The happy ever-after fairytale ending to the league phase campaign that Kings XI Punjab were expecting slipped through their fingers, literally, in Dharamsala. Their rise from the dead has been the story of the IPL so far, but they crumbled in the field in a must-win game to crash out of contention. It was dropped catches galore, spiced up with misfields and missed run-outs that let the Deccan Chargers openers, Shikhar Dhawan and D Ravi Teja, deliver just the kind of a partnership that would lift the spirits of a struggling team in its final game this season - Amit Mishra did his own bit with a hat-trick - and put the task beyond Punjab's batsmen. The defeat for the hosts meant Chennai Super Kings, Royal Challengers Bangalore, Mumbai Indians and Kolkata Knight Riders have qualified for the play-offs.
The first over set the tone for the day. There was encouragement for Praveen Kumar from the track, with the ball moving both ways, but there wasn't much the bowlers could do to pick wickets when not backed up by their fielders. Ryan McLaren missed an attempt to run out Shikhar Dhawan first ball and Ravi Teja was dropped by Paul Valthaty in the deep off a wild heave moments later. Both chances were difficult, yet manageable, and proved decisive in the outcome.
The opening bowlers, Praveen and Ryan Harris, erred in line, particularly against Dhawan, who comfortably picked them off through square leg and fine leg for boundaries. While Dhawan looked determined to bat through, it was Ravi Teja's responsibility to maintain the high tempo that was set early. Dhawan focused on the gaps, with timing and power enabling him to pierce them with ease, while Ravi Teja went over the top, accomplishing the task he was sent out for, albeit with much fortune.
Streaky as he was, Ravi Teja sent Punjab's frustration levels soaring. He survived a run-out in the 11th over - umpire Asad Rauf didn't call for a replay - and edged the next two balls of McLaren to the third-man boundary. He was dropped by Harris the next over, and proceeded to launch Piyush Chawla for two massive sixes in an over that yielded 20 runs. By the time he was finally caught, he had smashed 60 when he should have been dismissed for a duck.
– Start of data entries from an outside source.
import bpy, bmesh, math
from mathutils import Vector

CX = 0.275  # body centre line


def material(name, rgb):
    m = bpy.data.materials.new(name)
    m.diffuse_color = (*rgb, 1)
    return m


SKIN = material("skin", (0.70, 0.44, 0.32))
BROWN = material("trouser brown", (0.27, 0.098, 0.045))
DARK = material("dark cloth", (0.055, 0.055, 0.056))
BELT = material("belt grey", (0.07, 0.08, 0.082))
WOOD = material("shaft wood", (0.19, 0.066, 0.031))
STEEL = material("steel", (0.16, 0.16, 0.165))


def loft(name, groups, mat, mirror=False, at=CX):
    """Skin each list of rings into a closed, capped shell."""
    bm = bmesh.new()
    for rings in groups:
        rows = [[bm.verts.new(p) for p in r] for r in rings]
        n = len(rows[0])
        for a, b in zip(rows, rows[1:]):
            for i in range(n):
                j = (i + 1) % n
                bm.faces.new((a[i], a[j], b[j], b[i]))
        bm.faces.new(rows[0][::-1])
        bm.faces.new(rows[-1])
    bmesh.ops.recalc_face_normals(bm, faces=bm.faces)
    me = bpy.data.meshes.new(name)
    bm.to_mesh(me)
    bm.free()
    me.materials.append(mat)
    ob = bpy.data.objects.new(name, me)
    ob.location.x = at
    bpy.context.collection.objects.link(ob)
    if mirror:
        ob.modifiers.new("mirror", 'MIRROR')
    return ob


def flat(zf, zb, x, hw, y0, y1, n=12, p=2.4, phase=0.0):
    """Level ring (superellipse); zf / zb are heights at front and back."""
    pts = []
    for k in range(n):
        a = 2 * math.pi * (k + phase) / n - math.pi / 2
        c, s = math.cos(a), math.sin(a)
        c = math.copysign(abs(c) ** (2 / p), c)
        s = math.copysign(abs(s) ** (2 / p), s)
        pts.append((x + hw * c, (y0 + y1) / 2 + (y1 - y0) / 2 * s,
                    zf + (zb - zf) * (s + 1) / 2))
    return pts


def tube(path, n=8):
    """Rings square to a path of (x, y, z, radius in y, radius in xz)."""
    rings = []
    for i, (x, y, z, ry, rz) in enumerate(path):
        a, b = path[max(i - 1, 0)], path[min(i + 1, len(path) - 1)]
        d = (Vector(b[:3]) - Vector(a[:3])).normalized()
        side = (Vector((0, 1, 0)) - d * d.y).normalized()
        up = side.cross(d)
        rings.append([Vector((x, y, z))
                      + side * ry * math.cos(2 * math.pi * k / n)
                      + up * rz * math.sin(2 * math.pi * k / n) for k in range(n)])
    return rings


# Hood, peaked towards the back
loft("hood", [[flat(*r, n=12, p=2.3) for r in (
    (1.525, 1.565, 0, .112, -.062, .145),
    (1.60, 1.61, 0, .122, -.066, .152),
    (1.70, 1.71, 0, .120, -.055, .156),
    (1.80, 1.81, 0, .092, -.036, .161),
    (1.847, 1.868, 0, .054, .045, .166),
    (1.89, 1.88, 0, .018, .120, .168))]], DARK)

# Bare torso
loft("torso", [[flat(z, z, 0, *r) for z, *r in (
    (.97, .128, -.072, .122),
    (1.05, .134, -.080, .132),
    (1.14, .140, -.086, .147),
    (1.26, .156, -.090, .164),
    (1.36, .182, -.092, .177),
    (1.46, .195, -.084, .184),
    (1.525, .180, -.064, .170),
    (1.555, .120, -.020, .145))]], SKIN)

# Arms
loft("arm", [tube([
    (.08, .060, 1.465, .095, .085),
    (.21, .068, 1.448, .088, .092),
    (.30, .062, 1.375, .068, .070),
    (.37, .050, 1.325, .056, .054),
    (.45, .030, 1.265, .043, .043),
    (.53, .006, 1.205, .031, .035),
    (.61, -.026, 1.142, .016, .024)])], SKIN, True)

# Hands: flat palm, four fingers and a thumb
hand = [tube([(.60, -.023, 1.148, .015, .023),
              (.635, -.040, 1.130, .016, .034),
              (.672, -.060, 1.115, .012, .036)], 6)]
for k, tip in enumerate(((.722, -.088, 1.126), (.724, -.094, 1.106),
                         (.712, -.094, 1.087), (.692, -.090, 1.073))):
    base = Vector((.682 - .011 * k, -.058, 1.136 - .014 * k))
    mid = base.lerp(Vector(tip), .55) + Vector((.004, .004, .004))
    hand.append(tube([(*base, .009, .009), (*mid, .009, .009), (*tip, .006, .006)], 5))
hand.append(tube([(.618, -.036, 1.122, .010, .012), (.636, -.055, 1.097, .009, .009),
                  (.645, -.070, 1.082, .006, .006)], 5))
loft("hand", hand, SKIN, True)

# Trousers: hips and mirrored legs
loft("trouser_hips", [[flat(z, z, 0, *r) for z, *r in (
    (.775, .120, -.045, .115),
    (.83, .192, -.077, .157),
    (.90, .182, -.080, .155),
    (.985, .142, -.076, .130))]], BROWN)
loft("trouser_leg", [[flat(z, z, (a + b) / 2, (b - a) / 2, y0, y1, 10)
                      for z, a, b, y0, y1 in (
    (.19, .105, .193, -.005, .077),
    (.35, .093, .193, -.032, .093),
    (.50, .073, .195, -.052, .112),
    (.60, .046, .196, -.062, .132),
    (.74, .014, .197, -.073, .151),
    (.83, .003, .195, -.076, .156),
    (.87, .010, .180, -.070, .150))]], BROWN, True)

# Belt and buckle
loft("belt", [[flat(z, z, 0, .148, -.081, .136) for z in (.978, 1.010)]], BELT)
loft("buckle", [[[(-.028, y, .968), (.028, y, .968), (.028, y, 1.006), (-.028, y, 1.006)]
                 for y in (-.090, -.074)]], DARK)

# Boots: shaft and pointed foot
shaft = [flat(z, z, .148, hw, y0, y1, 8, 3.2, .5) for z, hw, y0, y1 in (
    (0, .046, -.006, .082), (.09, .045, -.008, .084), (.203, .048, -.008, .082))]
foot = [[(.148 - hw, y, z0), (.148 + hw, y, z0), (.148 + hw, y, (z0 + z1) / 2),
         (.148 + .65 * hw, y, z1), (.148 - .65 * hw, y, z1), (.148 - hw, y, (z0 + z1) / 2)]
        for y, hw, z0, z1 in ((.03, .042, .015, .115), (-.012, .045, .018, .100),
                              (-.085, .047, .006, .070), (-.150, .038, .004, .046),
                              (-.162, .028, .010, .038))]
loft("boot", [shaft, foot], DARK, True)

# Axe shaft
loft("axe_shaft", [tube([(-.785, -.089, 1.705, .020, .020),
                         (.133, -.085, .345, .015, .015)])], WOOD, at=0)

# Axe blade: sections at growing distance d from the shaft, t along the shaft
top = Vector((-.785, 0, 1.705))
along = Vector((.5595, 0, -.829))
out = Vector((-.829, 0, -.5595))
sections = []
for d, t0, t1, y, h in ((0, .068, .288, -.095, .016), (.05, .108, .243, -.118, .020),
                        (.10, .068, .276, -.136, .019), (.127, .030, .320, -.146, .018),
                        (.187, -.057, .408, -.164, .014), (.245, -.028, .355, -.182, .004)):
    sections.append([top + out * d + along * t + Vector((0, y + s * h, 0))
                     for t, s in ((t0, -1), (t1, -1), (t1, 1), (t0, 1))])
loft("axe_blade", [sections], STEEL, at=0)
Having fed on tripe bowled on the pads, Dhawan drove Harris twice for boundaries through the off, then ceded floor to Ravi Teja and took the lead once again following his dismissal. His intentions were clear right after the second time-out, as he slog-swept Piyush Chawla and Bhargav Bhatt, and scarred Harris further in his return spell with consecutive fours, including one that almost decapitated the man at the non-striker's end, Cameron White. His first six, predictably in the slog overs, was over cow-corner but he was unfortunate to miss out on three figures, not being able to farm much of the strike from then on.
Punjab had opted for a change in strategy, opting to chase, leaving some a little surprised particularly since Adam Gilchrist had scored a blistering ton at the same venue after batting first in their previous game. The pressure of a big target, despite the friendly surface and the small boundaries, was too difficult a challenge. Paul Valthaty perished in the second over, Shaun Marsh smashed JP Duminy for successive boundaries but was caught on the third attempt, edging to short third man. Gilchrist stood in the way and there was hope when he launched Anand Rajan over extra cover and slog-swept Pragyan Ojha into the stands.
Unlike Punjab, though, Deccan caught well, and when Gilchrist drove Daniel Christian straight to Cameron White in the 11th over, the game was decided. Mishra got into the act, his first wicket, that of McLaren, a product of an excellent diving catch by Christian in the deep. Mandeep Singh swung and missed to be stumped the next ball, and Harris edged a googly straight to second slip. The element of suspense Punjab brought to a mostly predictable tournament was over.